WINNIPEG - CFL commissioner Jeffrey Orridge says the league and its players are continuing to work on a new drug-testing policy.

Orridge said during his state-of-the-league address Friday there's a proposal on the table and that he wants a deal as quickly as possible. He added the two sides are meeting here during Grey Cup week.

"I want to get it done as soon as possible and I take responsibility for ultimately getting it done," Orridge said. "I'm sure they've been discussing it.

"It's unfortunate we don't have a drug policy in place right now but we're working towards making it better."

In May, the CFL cut ties with the Canadian Centre for Ethics in Sport in a dispute over the league's drug policy. The move came after the head of the only laboratory in Canada sanctioned by the World Anti-Doping Agency condemned the CFL.

Christiane Ayotte said her lab wouldn't test CFL samples because of its refusal to suspend first-time offenders or uphold drug bans handed down in the university ranks. That forced the CFL to look for another testing partner.

Orridge, who took over as commissioner in late April, had said earlier this season the league was "weeks" away from finding a new testing lab. But on Friday, he added he made the comment without first realizing all that was involved in the process.

"It's unfortunate we don't have a drug-testing policy in place right now," Orridge said. "It's not good for the players, it's certainly not good for the league.

"But we've been working hand in hand with the Players' Association on developing something that will be much more forward-thinking, much more positive and much more beneficial. As you know, it's part of the collective bargaining agreement and so we've got to do it in partnership with (players) and we want to make sure we do get it right."

Orridge also said any deal hammered out by the CFL and CFLPA must then go to the players for ratification.

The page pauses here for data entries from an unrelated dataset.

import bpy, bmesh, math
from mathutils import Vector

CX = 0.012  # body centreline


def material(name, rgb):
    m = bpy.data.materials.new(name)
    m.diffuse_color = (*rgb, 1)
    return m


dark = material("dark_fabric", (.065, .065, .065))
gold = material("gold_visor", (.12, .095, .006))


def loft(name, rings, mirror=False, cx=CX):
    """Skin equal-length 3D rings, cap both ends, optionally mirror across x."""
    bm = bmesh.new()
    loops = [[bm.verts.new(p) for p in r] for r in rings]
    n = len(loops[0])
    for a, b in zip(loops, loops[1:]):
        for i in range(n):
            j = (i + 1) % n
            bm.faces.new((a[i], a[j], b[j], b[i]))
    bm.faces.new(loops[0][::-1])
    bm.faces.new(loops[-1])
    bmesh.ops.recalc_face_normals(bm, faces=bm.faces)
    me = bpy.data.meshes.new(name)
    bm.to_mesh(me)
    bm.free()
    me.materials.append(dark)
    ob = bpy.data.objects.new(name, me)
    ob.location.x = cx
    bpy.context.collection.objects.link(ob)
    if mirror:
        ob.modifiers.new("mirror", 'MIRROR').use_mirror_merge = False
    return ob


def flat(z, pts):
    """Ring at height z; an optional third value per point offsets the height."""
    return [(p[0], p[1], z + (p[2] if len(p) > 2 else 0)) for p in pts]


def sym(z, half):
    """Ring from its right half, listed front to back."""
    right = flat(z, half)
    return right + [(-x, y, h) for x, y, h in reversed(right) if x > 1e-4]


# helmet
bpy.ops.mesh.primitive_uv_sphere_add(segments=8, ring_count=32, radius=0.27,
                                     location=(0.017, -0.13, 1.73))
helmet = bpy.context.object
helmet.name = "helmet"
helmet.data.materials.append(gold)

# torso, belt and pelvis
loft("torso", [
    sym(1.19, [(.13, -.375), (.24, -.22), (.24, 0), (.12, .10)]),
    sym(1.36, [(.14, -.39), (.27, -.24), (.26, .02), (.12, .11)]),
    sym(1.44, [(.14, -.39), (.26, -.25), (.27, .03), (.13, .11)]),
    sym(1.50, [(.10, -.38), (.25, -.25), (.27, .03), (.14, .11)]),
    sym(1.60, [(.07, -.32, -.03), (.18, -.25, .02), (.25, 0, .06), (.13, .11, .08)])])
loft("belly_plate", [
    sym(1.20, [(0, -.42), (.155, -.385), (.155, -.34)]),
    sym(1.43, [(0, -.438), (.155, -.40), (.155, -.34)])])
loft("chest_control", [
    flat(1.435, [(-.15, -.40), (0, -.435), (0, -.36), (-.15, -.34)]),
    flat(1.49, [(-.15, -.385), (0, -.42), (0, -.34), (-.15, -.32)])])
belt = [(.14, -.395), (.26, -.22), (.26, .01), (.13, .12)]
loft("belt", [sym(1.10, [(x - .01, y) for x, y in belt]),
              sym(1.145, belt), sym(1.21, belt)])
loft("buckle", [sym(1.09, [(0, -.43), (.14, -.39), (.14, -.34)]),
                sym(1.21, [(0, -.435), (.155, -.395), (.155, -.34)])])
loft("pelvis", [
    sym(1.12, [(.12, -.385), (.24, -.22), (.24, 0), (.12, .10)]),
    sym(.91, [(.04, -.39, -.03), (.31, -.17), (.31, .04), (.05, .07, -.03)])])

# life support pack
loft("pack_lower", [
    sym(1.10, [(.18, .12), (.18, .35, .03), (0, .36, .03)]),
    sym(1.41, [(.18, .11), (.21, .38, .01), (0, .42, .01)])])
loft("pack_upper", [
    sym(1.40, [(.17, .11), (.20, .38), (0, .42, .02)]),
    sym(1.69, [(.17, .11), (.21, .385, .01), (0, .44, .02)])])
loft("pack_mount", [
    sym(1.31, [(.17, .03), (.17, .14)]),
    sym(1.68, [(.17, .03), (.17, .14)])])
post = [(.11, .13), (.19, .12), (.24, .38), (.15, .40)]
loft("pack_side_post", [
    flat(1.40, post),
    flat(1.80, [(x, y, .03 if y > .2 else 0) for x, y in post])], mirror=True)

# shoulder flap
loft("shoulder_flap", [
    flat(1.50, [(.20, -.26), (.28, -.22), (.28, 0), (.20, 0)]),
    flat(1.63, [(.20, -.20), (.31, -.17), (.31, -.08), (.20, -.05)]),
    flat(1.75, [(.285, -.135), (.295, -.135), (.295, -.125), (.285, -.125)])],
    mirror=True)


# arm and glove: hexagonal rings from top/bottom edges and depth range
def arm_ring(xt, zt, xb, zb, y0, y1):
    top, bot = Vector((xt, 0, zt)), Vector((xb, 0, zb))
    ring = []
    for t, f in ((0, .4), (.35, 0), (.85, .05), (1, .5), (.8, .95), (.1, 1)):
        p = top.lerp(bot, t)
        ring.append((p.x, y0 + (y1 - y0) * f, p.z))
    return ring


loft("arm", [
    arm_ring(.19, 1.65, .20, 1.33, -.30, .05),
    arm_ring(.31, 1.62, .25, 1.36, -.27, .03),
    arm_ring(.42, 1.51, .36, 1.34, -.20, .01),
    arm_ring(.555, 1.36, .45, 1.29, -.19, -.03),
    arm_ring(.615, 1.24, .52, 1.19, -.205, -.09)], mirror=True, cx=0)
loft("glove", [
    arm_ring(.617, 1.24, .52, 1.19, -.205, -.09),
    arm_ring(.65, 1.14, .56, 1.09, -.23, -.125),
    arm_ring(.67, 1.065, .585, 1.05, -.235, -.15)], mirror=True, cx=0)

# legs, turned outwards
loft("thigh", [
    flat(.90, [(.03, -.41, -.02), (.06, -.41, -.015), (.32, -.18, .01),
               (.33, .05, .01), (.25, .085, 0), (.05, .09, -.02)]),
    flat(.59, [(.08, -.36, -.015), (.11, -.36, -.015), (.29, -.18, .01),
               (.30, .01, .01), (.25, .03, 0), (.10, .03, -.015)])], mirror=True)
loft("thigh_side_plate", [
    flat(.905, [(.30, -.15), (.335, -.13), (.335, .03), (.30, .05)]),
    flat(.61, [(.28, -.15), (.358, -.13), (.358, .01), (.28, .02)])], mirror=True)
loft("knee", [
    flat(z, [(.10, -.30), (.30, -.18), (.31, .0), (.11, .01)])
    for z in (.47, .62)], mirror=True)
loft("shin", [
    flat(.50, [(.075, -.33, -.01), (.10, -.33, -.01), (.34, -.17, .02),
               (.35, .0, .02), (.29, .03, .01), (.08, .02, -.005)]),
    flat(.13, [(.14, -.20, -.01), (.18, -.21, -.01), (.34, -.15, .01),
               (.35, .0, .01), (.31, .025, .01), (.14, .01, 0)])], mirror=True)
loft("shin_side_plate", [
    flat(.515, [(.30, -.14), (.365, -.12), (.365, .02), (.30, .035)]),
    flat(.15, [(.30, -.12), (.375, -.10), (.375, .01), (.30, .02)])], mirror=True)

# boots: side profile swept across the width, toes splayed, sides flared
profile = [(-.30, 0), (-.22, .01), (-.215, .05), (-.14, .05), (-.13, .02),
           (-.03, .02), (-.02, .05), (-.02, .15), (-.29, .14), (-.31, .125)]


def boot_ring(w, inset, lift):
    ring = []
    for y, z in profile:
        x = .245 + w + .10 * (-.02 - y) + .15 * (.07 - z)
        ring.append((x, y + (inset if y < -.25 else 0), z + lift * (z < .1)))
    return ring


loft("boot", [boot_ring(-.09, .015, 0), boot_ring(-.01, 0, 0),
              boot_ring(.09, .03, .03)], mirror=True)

"They (players) are very concerned about making sure it's equitable, it's fair, it's reasonable and it's right," Orridge said. "And not just right for today but it's right for years to come because we don't want to have to re-visit this kind of situation year in and year out.

"We want to make sure we get it right."